The staged checkpoints also reduce the likelihood of an attacker targeting that massive line to get through security. (In the TSA system, no one waiting in that line has been through any prior screen.)
Stagger the checks and ensure redundancy. It's not cheap, it would require TSA to hire/pay much better than they do now, but it would get you better security. Banning Swiss Army Knives and hockey sticks doesn't make anyone safer.
In response to my own comment, I should add that I don't encourage or endorse violence against these folks (or even harassment) -- the correct method is to peacefully work with the system to advocate change and to seek punishment for egregious violations such as the prosecution of Mr Swartz. (In re-reading my comment, I think it came across a bit harsher than was intended).
tl;dr Their (alleged) lack of honor in dealing with Mr Swartz doesn't give us a pass to also act dishonorably.
The actions of these prosecutors is just an example of what is wrong with the system. I have a number of friends and family in law enforcement, but I have to say that my reaction to the recent news of harassment (even attacks) on prosecutors is ambivalence. If their version of "justice" is extorting a plea, they deserve anything they get. I feel sorry for honorable men and women who are stuck in a profession that no longer values anything other than expedience.
Thank you for adding some facts to this Intel-bash-fest. The CloverTrail processor was designed with Microsoft specifically for Windows 8. That's like saying that if Logitech makes a left-handed trackball, they are anti right hand.
Intel isn't anti-Linux. Intel has been one of the biggest contributors to Linux for the past decade.

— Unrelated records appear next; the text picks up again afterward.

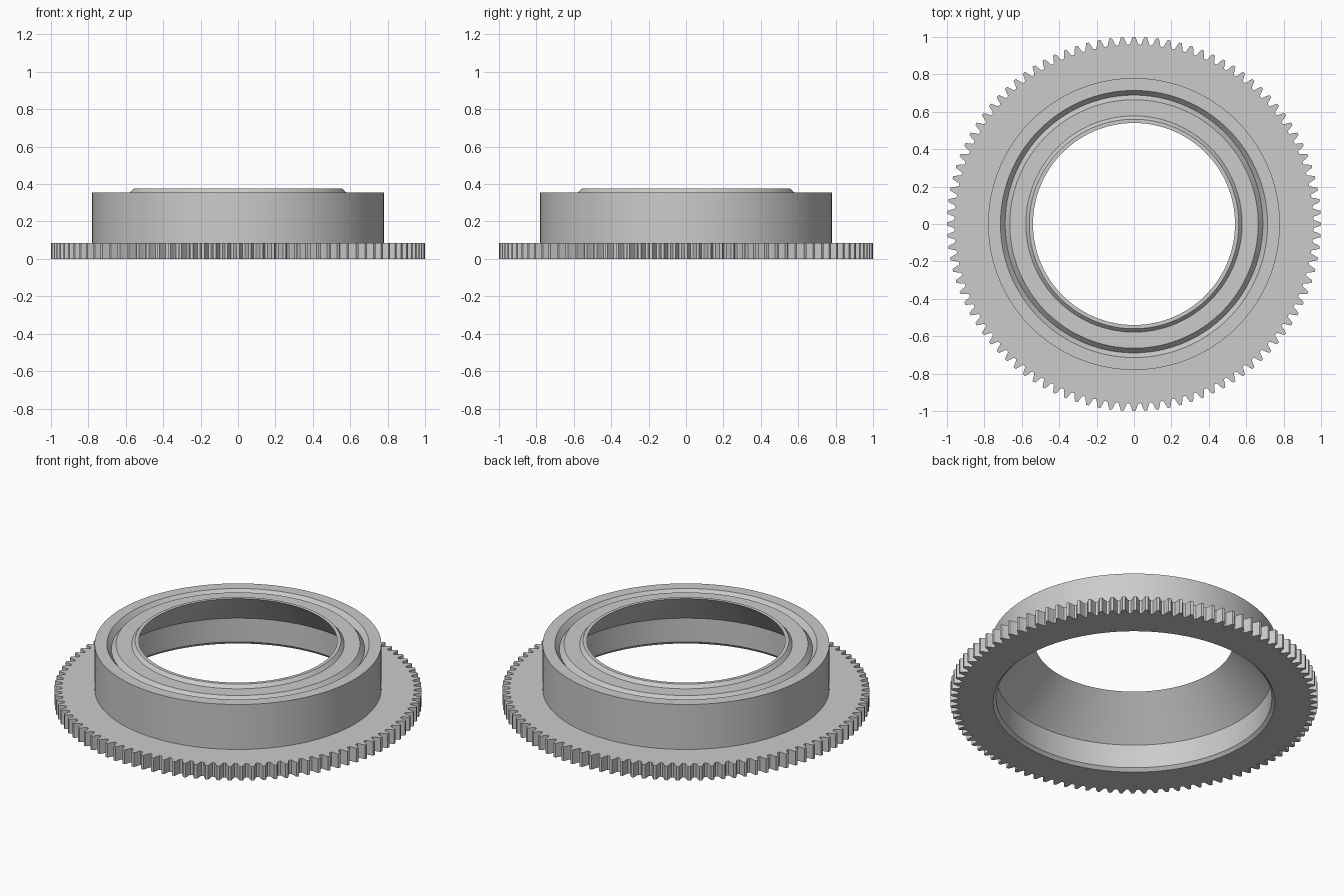
import bpy, bmesh
from math import cos, sin, tau, radians

if "Cube" in bpy.data.objects:
    bpy.data.objects.remove(bpy.data.objects["Cube"], do_unlink=True)

# Plain grey metal
grey = bpy.data.materials.new("plain_grey")
grey.use_nodes = True
colour = (0.6, 0.6, 0.6, 1.0)
grey.diffuse_color = colour
grey.node_tree.nodes["Principled BSDF"].inputs["Base Color"].default_value = colour

TEETH = 100
GEAR_TOP = 0.085
RIM = 0.355

# One tooth: (fraction of pitch, radius)
half = [(0.12, 1.0), (0.24, 0.981), (0.31, 0.967), (0.39, 0.959)]
tooth = [(-f, r) for f, r in reversed(half)] + half
outline = [((i + f) * tau / TEETH, r) for i in range(TEETH) for f, r in tooth]

# Turned cross-section, from the gear's upper face over the collar and down the bore
section = [
    (0.78, GEAR_TOP), (0.78, RIM),                       # collar outside
    (0.714, RIM), (0.689, RIM - 0.03), (0.664, RIM),     # V groove
    (0.578, RIM), (0.56, 0.375), (0.54, 0.375),          # raised lip
    (0.75, 0.16), (0.75, 0.018), (0.767, 0.0),           # cone, bore, chamfer
]


def ring(bm, z, radius=None):
    """Loop of vertices: a circle, or the toothed outline when no radius is given."""
    return [bm.verts.new(((radius or r) * cos(a), (radius or r) * sin(a), z))
            for a, r in outline]


# Toothed flange and collar as one turned piece
bm = bmesh.new()
loops = [ring(bm, 0.0), ring(bm, GEAR_TOP)]
loops += [ring(bm, z, r) for r, z in section]
count = len(outline)
for lower, upper in zip(loops, loops[1:] + loops[:1]):
    for i in range(count):
        j = (i + 1) % count
        bm.faces.new((lower[i], lower[j], upper[j], upper[i]))
bmesh.ops.recalc_face_normals(bm, faces=bm.faces)

mesh = bpy.data.meshes.new("collared_ring_gear")
bm.to_mesh(mesh)
bm.free()
mesh.materials.append(grey)
gear = bpy.data.objects.new("collared_ring_gear", mesh)
bpy.context.collection.objects.link(gear)

# Smooth round walls, crisp machined edges
bpy.ops.object.select_all(action="DESELECT")
gear.select_set(True)
bpy.context.view_layer.objects.active = gear
bpy.ops.object.shade_smooth_by_angle(angle=radians(25))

"The top 10 organizations sponsoring Linux kernel development since the last report (or Linux kernel 2.6.36) are Red Hat, Intel, Novell, IBM, Texas Instruments, Broadcom, Nokia" ref: http://www.linuxfoundation.org/news-media/announcements/2012/04/linux-foundation-releases-annual-linux-development-report
I'm sure Hollywood has taken some license with the story, but I don't think it's fair to call it pure fiction. The actual Apollo 18 moon landing is just as real as any of the other moon missions, they were all filmed on the same soundstage in Studio City...
Hold on, what's Buzz Aldrin doing here? Buzz, why?